Organic farmers, pet owners, and holistic medicine/veterinary practitioners in British Columbia were asked about their use of medicinal plants for veterinary care (ethno-veterinary medicine) in a workshop and in individual interviews. Participants were asked about plants used for flea prevention, repelling flies, ear infections, and ear mite infestations. The study found that 6 plants were commonly used to repel fleas and flies, and 14 were used to treat ear problems. Mugwort, lemon, juniper, lavender, lemon balm, and cedar were used as infusions for treating flea infestations. Lemon balm, lemon water, and lemon spritzers were used as flea repellents. Planting of juniper trees and spraying juniper oil on bedding were common as environmental repellents for fleas. Mugwort spray was used as a fly repellent. Many combinations of ear treatments were used, but common ones included chamomile tea drops, various combinations of garlic and other plants, and vinegar for yeast infections. Castor oil and castor oil mixed with a variety of plants were used to treat ear mite infestations.

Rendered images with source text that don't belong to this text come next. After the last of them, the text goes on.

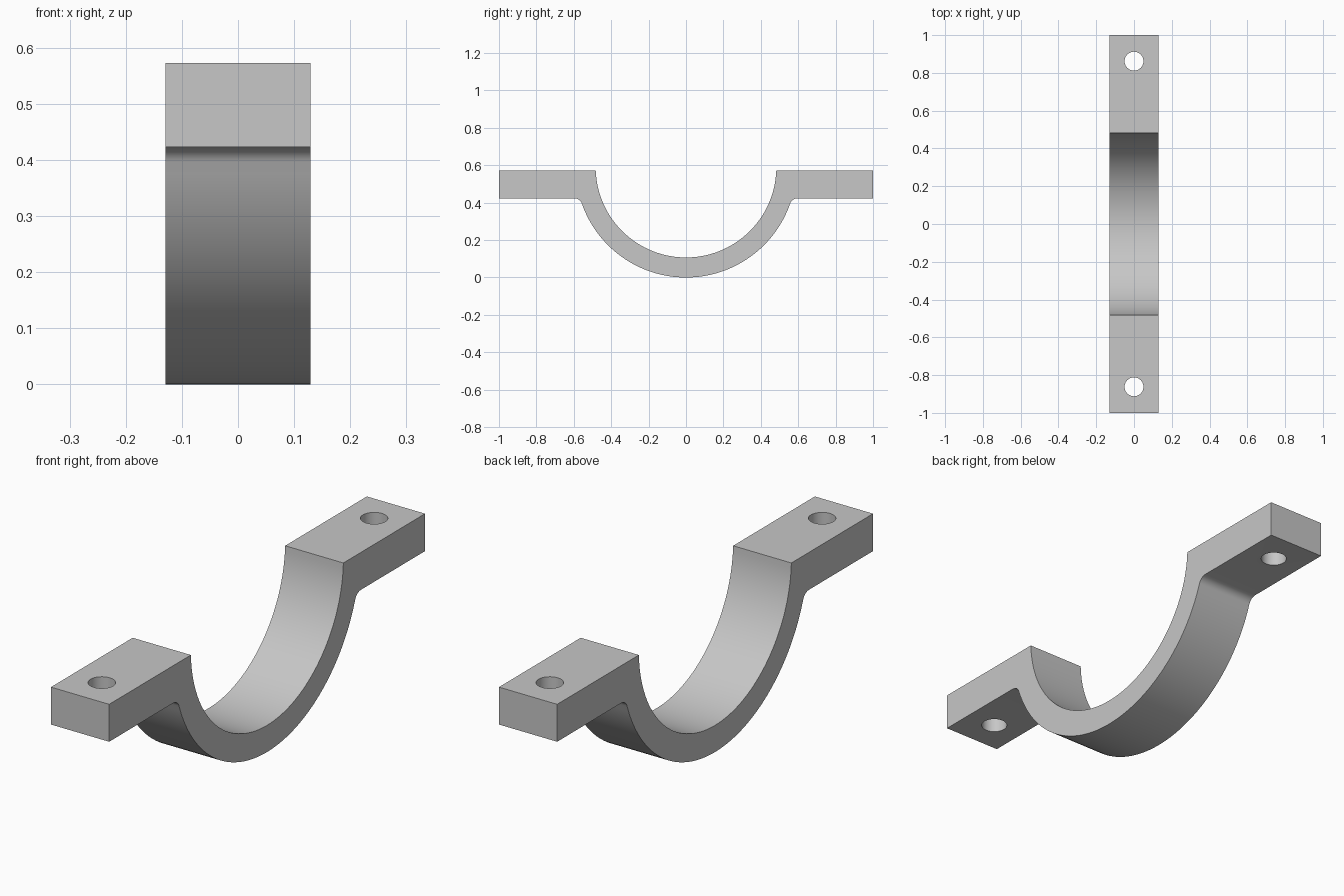
import bpy, bmesh
from math import sin, cos, pi, asin, acos, sqrt, radians

if "Cube" in bpy.data.objects:
    bpy.data.objects.remove(bpy.data.objects["Cube"])

HALF_WIDTH = 0.129
TOP, ARM_BOTTOM = 0.573, 0.423
CENTRE_Z, INNER_R, OUTER_R = 0.59, 0.483, 0.59
FILLET_R = 0.04
HOLE_Y, HOLE_R = 0.862, 0.05

grey = bpy.data.materials.new("plain_grey")
grey.use_nodes = True
grey.diffuse_color = (0.57, 0.57, 0.57, 1)
grey.node_tree.nodes["Principled BSDF"].inputs["Base Color"].default_value = grey.diffuse_color


def arc(cy, cz, r, start, end, steps):
    """Points (y, z) along an arc between two angles."""
    angles = [start + (end - start) * i / steps for i in range(steps + 1)]
    return [(cy + r * cos(a), cz + r * sin(a)) for a in angles]


# Half profile on +y: inner arc, arm, fillet, outer arc
fillet_z = ARM_BOTTOM - FILLET_R
reach = OUTER_R + FILLET_R
fillet_y = sqrt(reach ** 2 - (CENTRE_Z - fillet_z) ** 2)
join = -asin((CENTRE_Z - fillet_z) / reach)
rim = -asin((CENTRE_Z - TOP) / INNER_R)
half = arc(0, CENTRE_Z, INNER_R, -pi / 2, rim, 32)
half += [(1, TOP), (1, ARM_BOTTOM)]
half += arc(fillet_y, fillet_z, FILLET_R, pi / 2, pi + join, 8)
half += arc(0, CENTRE_Z, OUTER_R, join, -pi / 2, 32)[1:]
profile = half + [(-y, z) for y, z in reversed(half[1:-1])]

# Strap: the profile extruded across its width
bm = bmesh.new()
face = bm.faces.new([bm.verts.new((-HALF_WIDTH, y, z)) for y, z in profile])
swept = bmesh.ops.extrude_face_region(bm, geom=[face])["geom"]
bmesh.ops.translate(bm, vec=(2 * HALF_WIDTH, 0, 0),
                    verts=[g for g in swept if isinstance(g, bmesh.types.BMVert)])
bmesh.ops.recalc_face_normals(bm, faces=bm.faces)
mesh = bpy.data.meshes.new("saddle_clamp")
bm.to_mesh(mesh)
bm.free()
mesh.materials.append(grey)
clamp = bpy.data.objects.new("saddle_clamp", mesh)
bpy.context.collection.objects.link(clamp)

# Bolt holes through both arms
for side in (-1, 1):
    bpy.ops.mesh.primitive_cylinder_add(vertices=48, radius=HOLE_R, depth=0.4,
                                        location=(0, side * HOLE_Y, (TOP + ARM_BOTTOM) / 2))
    cutter = bpy.context.object
    cutter.name = "bolt_hole_cutter"
    cutter.hide_render = True
    cutter.data.materials.append(grey)
    cut = clamp.modifiers.new("bolt_hole", "BOOLEAN")
    cut.operation = "DIFFERENCE"
    cut.solver = "EXACT"
    cut.object = cutter
    bpy.ops.object.select_all(action="DESELECT")
    clamp.select_set(True)
    bpy.context.view_layer.objects.active = clamp
    bpy.ops.object.modifier_apply(modifier=cut.name)
    bpy.data.objects.remove(cutter)

bpy.ops.object.shade_smooth_by_angle(angle=radians(30))
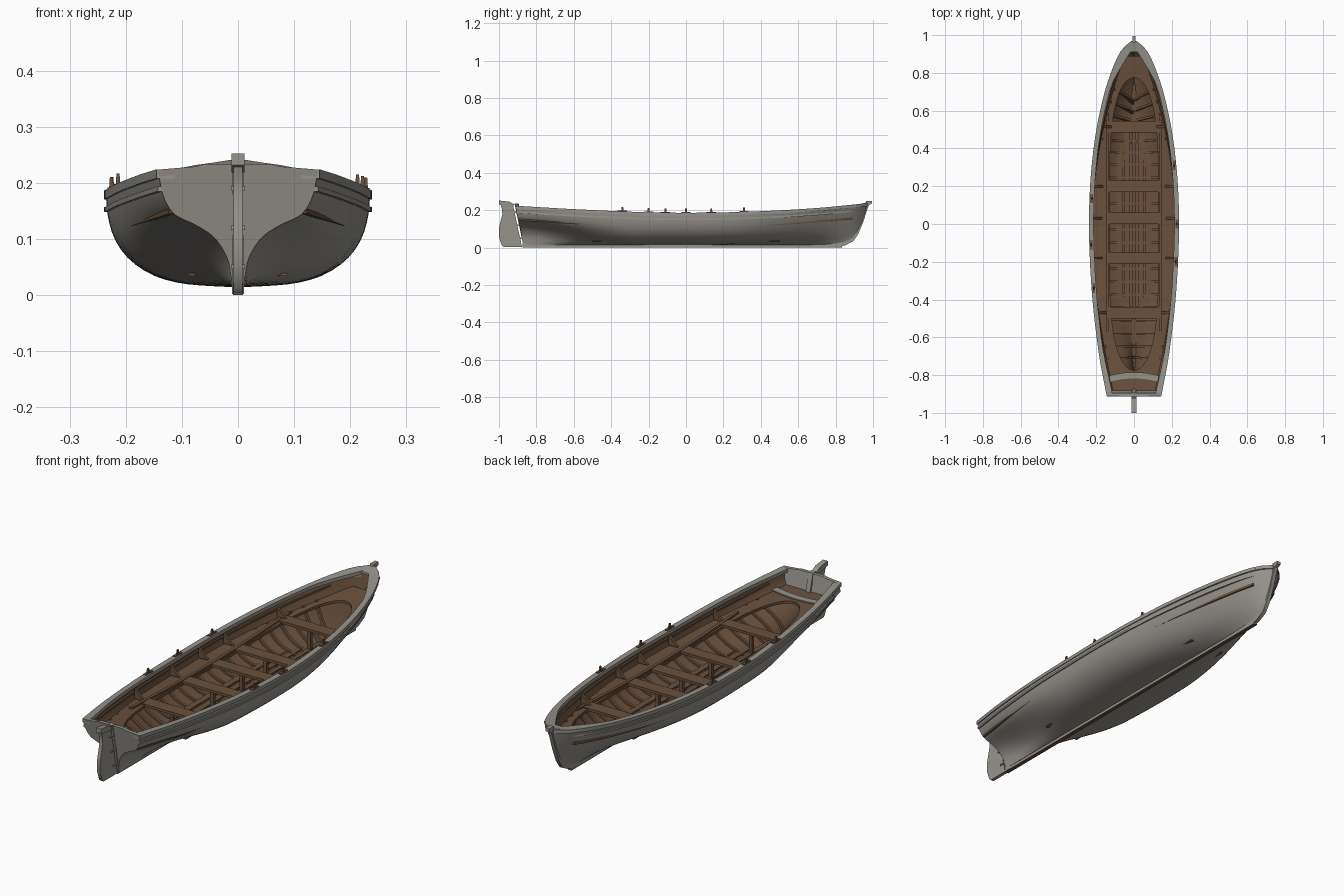
import bpy, bmesh, math
from mathutils import Vector

if "Cube" in bpy.data.objects:
    bpy.data.objects.remove(bpy.data.objects["Cube"])


def material(name, rgb):
    m = bpy.data.materials.new(name)
    m.diffuse_color = (*rgb, 1)
    m.use_nodes = True
    m.node_tree.nodes["Principled BSDF"].inputs["Base Color"].default_value = m.diffuse_color
    return m


GREY = material("weathered grey paint", (0.31, 0.295, 0.262))
BROWN = material("brown wood", (0.145, 0.082, 0.047))


def interp(pts, x):
    """Smooth Hermite curve through (x, value) points."""
    n = len(pts)
    x = min(max(x, pts[0][0]), pts[-1][0])
    i = next((k for k in range(n - 1) if x <= pts[k + 1][0]), n - 2)

    def slope(k):
        a, b = pts[max(k - 1, 0)], pts[min(k + 1, n - 1)]
        return (b[1] - a[1]) / (b[0] - a[0])
    (x0, v0), (x1, v1) = pts[i], pts[i + 1]
    d = x1 - x0
    t = (x - x0) / d
    return ((2*t**3 - 3*t**2 + 1) * v0 + (t**3 - 2*t**2 + t) * d * slope(i)
            + (3*t**2 - 2*t**3) * v1 + (t**3 - t**2) * d * slope(i + 1))


def smooth(a, b, x):
    t = min(max((x - a) / (b - a), 0), 1)
    return t * t * (3 - 2 * t)


# Hull lines: half width, sheer height, and three cross-sections (x fraction, height fraction)
WIDTH = [(-.91, .142), (-.7, .181), (-.4, .217), (-.1, .234), (.1, .234), (.3, .222), (.5, .196),
         (.7, .152), (.85, .1), (.93, .056), (.97, .01)]
SHEER = [(-.91, .220), (-.6, .202), (-.2, .185), (.1, .183), (.4, .191), (.7, .208), (.97, .234)]
MID = [(.04, 0), (.25, .015), (.45, .045), (.65, .13), (.82, .29), (.93, .5), (.985, .75), (1, 1)]
STERN = [(.07, 0), (.09, .1), (.14, .26), (.3, .43), (.54, .54), (.8, .63), (.94, .79), (1, 1)]
BOW = [(.06, 0), (.18, .08), (.32, .18), (.47, .3), (.62, .45), (.77, .63), (.9, .82), (1, 1)]
KEEL_Z, N = 0.014, 18


def half(y):
    return interp(WIDTH, y)


def sheer(y):
    return interp(SHEER, y)


def section(y):
    """Points (x, y, z, height fraction) from keel to gunwale on the +x side."""
    s, b = smooth(-.25, -.91, y), smooth(.1, .95, y)
    key = [[m[k] * (1 - s - b) + st[k] * s + bo[k] * b for k in (0, 1)]
           for m, st, bo in zip(MID, STERN, BOW)]
    out = []
    for i in range(N):
        t = i / (N - 1) * (len(key) - 1)
        f = interp([(k, p[0]) for k, p in enumerate(key)], t)
        h = max(interp([(k, p[1]) for k, p in enumerate(key)], t), 0)
        yy = y + .045 * (1 - h) * smooth(-.6, -.91, y) - .14 * (1 - h**.4) * smooth(.3, .97, y)
        out.append((max(half(y) * f, .006), yy, KEEL_Z + h * (sheer(y) - KEEL_Z), h))
    return out


def width_at(y, z):
    pts = section(y)
    for a, b in zip(pts, pts[1:]):
        if b[2] >= z:
            return a[0] + (b[0] - a[0]) * (z - a[2]) / max(b[2] - a[2], 1e-6)
    return pts[-1][0]


def finish(name, bm, mats, angle=35):
    bmesh.ops.recalc_face_normals(bm, faces=bm.faces)
    me = bpy.data.meshes.new(name)
    bm.to_mesh(me)
    bm.free()
    ob = bpy.data.objects.new(name, me)
    bpy.context.collection.objects.link(ob)
    for m in mats:
        me.materials.append(m)
    bpy.ops.object.select_all(action='DESELECT')
    ob.select_set(True)
    bpy.context.view_layer.objects.active = ob
    bpy.ops.object.shade_smooth_by_angle(angle=math.radians(angle))
    return ob


def sweep(name, ys, ring, mats, mirror=True, rule=None):
    """Skin closed rings ring(y) -> [(x, y, z)] along ys, optionally on both sides."""
    bm = bmesh.new()
    for side in ((1, -1) if mirror else (1,)):
        rows = [[bm.verts.new((p[0] * side, p[1], p[2])) for p in ring(y)] for y in ys]
        n = len(rows[0])
        for a, b in zip(rows, rows[1:]):
            for j in range(n):
                f = bm.faces.new((a[j], a[(j + 1) % n], b[(j + 1) % n], b[j]))
                f.material_index = rule(j) if rule else 0
        bm.faces.new(rows[0])
        bm.faces.new(rows[-1][::-1])
    return finish(name, bm, mats)


def prism(name, pts, offset, mats):
    """Extrude a polygon of 3D points by an offset vector."""
    bm = bmesh.new()
    f = bm.faces.new([bm.verts.new(p) for p in pts])
    g = bmesh.ops.extrude_face_region(bm, geom=[f])
    bmesh.ops.translate(bm, vec=Vector(offset), verts=[v for v in g['geom'] if isinstance(v, bmesh.types.BMVert)])
    return finish(name, bm, mats)


def side_plate(name, yz, t, mat):
    return prism(name, [(-t, y, z) for y, z in yz], (2 * t, 0, 0), [mat])


def box(name, c, size, mat, top=1.0):
    bm = bmesh.new()
    bmesh.ops.create_cube(bm, size=1)
    for v in bm.verts:
        k = top if v.co.z > 0 else 1
        v.co = Vector((c[0] + v.co.x * size[0] * k, c[1] + v.co.y * size[1] * k, c[2] + v.co.z * size[2]))
    return finish(name, bm, [mat])


def span(a, b, n):
    return [a + (b - a) * i / n for i in range(n + 1)]


def strip(x0, x1, y, z0, z1):
    return [(x0, y, z0), (x1, y, z0), (x1, y, z1), (x0, y, z1)]


# Hull shell: grey outside, brown lining inside
def lining(y, d=.011):
    return [(max(x - d, 0), yy, z + d * (1 - h)) for x, yy, z, h in section(y)]


def hull_ring(y):
    out, inn = [p[:3] for p in section(y)], lining(y)
    flip = lambda ps: [(-x, yy, z) for x, yy, z in ps]
    return flip(out)[::-1] + out + inn[::-1] + flip(inn)


sweep("hull", span(-.91, .97, 64), hull_ring, [GREY, BROWN], False, lambda j: 1 if 2 * N <= j < 4 * N - 1 else 0)

# Gunwale rail and rubbing strake
def rail(y):
    w, s = half(y), sheer(y)
    wide = .022 + .03 * smooth(.7, .93, y) + .008 * smooth(-.6, -.9, y)
    return strip(max(w - wide, 0), w + .003, y, s - .012, s + .004)


def strake(y):
    z = sheer(y) - .03
    w = width_at(y, z)
    yy = y - .02 * smooth(.7, .97, y)
    return strip(max(w - .004, 0), w + .005, yy, z - .005, z + .004)


sweep("gunwale", span(-.91, .97, 60), rail, [GREY])
sweep("rubbing_strake", span(-.905, .95, 60), strake, [GREY])
prism("bow_breasthook", [(-.075, .91, .222), (.075, .91, .222), (.012, .968, .232), (-.012, .968, .232)],
      (0, 0, .009), [GREY])

# Transom: wineglass board with a slightly arched top
edge = [p[:3] for p in section(-.91)]
arch = [(.135, -.911, .224), (.075, -.912, .229), (.06, -.912, .233)]
half_t = [(x, y - .002, z) for x, y, z in edge] + arch
prism("transom", half_t + [(-x, y, z) for x, y, z in half_t[::-1]], (0, .016, 0), [GREY])

# Keel with a brown shoe, stem, sternpost and rudder
box("keel", (0, -.02, .013), (.018, 1.71, .018), GREY)
box("keel_shoe", (0, -.02, .002), (.018, 1.71, .004), BROWN)
side_plate("stem", [(.78, 0), (.85, .012), (.895, .035), (.922, .075), (.945, .13), (.968, .2), (.978, .228),
                    (.995, .236), (.995, .25), (.962, .25), (.955, .21), (.925, .12), (.89, .06), (.83, .03), (.78, .024)],
           .009, GREY)
side_plate("sternpost", [(-.917, .236), (-.868, .002), (-.84, .002), (-.84, .03), (-.895, .236)], .011, GREY)
side_plate("rudder", [(-.992, .232), (-.984, .205), (-.982, .18), (-.992, .14), (-1.0, .105), (-1.0, .055), (-.985, .012),
                      (-.975, .004), (-.877, .004), (-.924, .225), (-.935, .24)], .008, GREY)
side_plate("rudder_head", [(-1.0, .252), (-1.0, .232), (-.985, .226), (-.925, .218), (-.92, .232), (-.945, .246)], .012, GREY)
for z in (.05, .12, .19):
    box("rudder_hinge", (0, -.872 - .21 * z, z), (.025, .05, .008), GREY)

# Side benches and end platforms surrounding the oval well
def well(y):
    return .13 * max(1 - abs(y / .775)**4, 0)**.5


def bench_z(y):
    return sheer(y) - .062


def bench(y):
    z = bench_z(y)
    return strip(well(y), max(width_at(y, z) - .005, well(y) + .002), y, z - .012, z)


ys = [-.89, -.84, -.8] + [-.775 * math.cos(math.pi * i / 56) for i in range(57)] + [.81, .85, .89]
sweep("bench_ring", ys, bench, [BROWN])
sweep("bench_stringer", span(-.57, .57, 30),
      lambda y: strip(.134, .148, y, bench_z(y) - .004, bench_z(y) + .008), [BROWN])
sweep("inner_riser", span(-.8, .8, 40),
      lambda y: strip(width_at(y, sheer(y) - .03) - .019, width_at(y, sheer(y) - .03) - .008, y,
                      sheer(y) - .034, sheer(y) - .026), [BROWN])

# Rowing seats with knees, pillars and lengthwise keelson
for y in (.515, .2, .03, -.18, -.47):
    z = bench_z(y)
    box("thwart", (0, y, z), (.29, .06, .012), BROWN)
    box("thwart_pillar", (0, y, z / 2 + .01), (.016, .016, z - .02), BROWN)
    for s in (1, -1):
        w = width_at(y, z) - .012
        prism("knee", [(s * (w - .045), y - .006, z + .004), (s * w, y - .006, z + .004),
                       (s * w, y - .006, z + .05)], (0, .012, 0), [BROWN])
sweep("keelson", span(-.76, .74, 30), lambda y: strip(0, .01, y, .024, .036), [BROWN])

# Curved frames inside the well
def frame(yc):
    def ring(y):
        keep = [p for p, q in zip(section(yc), lining(yc)) if p[2] < bench_z(yc)]
        a = [(max(x - .009, 0), y + yy - yc, z + .009 * (1 - h)) for x, yy, z, h in keep]
        b = [(max(x - .018, 0), y + yy - yc, z + .018 * (1 - h)) for x, yy, z, h in keep]
        return a + b[::-1]
    return ring


for i in range(22):
    yc = -.72 + i * .069
    sweep("frame", [yc - .006, yc + .006], frame(yc), [BROWN])

# Bottom boards beside the keelson
for x in (.035, .075):
    sweep("bottom_board", span(-.5, .5, 16),
          lambda y: strip(x - .014, x + .014, y, .034, .039), [BROWN])

# Grey curved strip across the stern bench
xs = span(-.13, .13, 16)
bow_y = lambda x: -.785 - .018 * (x / .13)**2
zs = bench_z(-.8) + .003
prism("stern_strip", [(x, bow_y(x), zs) for x in xs] + [(x, bow_y(x) - .033, zs) for x in xs[::-1]],
      (0, 0, .005), [GREY])

# Staggered oar pins on small pads, three per side
for side, places in ((1, (.31, 0, -.2)), (-1, (.135, -.11, -.34))):
    for y in places:
        x = side * (half(y) - .008)
        box("oar_pad", (x, y, sheer(y) + .005), (.014, .05, .006), BROWN)
        box("oar_pin", (x, y, sheer(y) + .014), (.009, .014, .026), BROWN, .6)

COMMENTARY: The use of low-cost plants for veterinary care has been termed "ethnoveterinary medicine." This article describes the use of various plants and contains an interesting table reporting validation information from veterinary and human medicine. For example, garlic may seem to be an odd ingredient in ear preparations, but studies have reported that the antifungal activity against Aspergillus species is similar or better than that of pharmaceutical preparations. In another example, nootkatone from Alaskan yellow cedar was shown in at least 1 study to be an effective insecticide against the nymphal stage of Ixodes ticks, and nootkatone from grapefruit was biocidal to fleas. In this day and age of technologic advances, it is easy to forget that the origins of many life-saving drugs are plants and that investigations of indigenous peoples' use of plants should always be the starting point.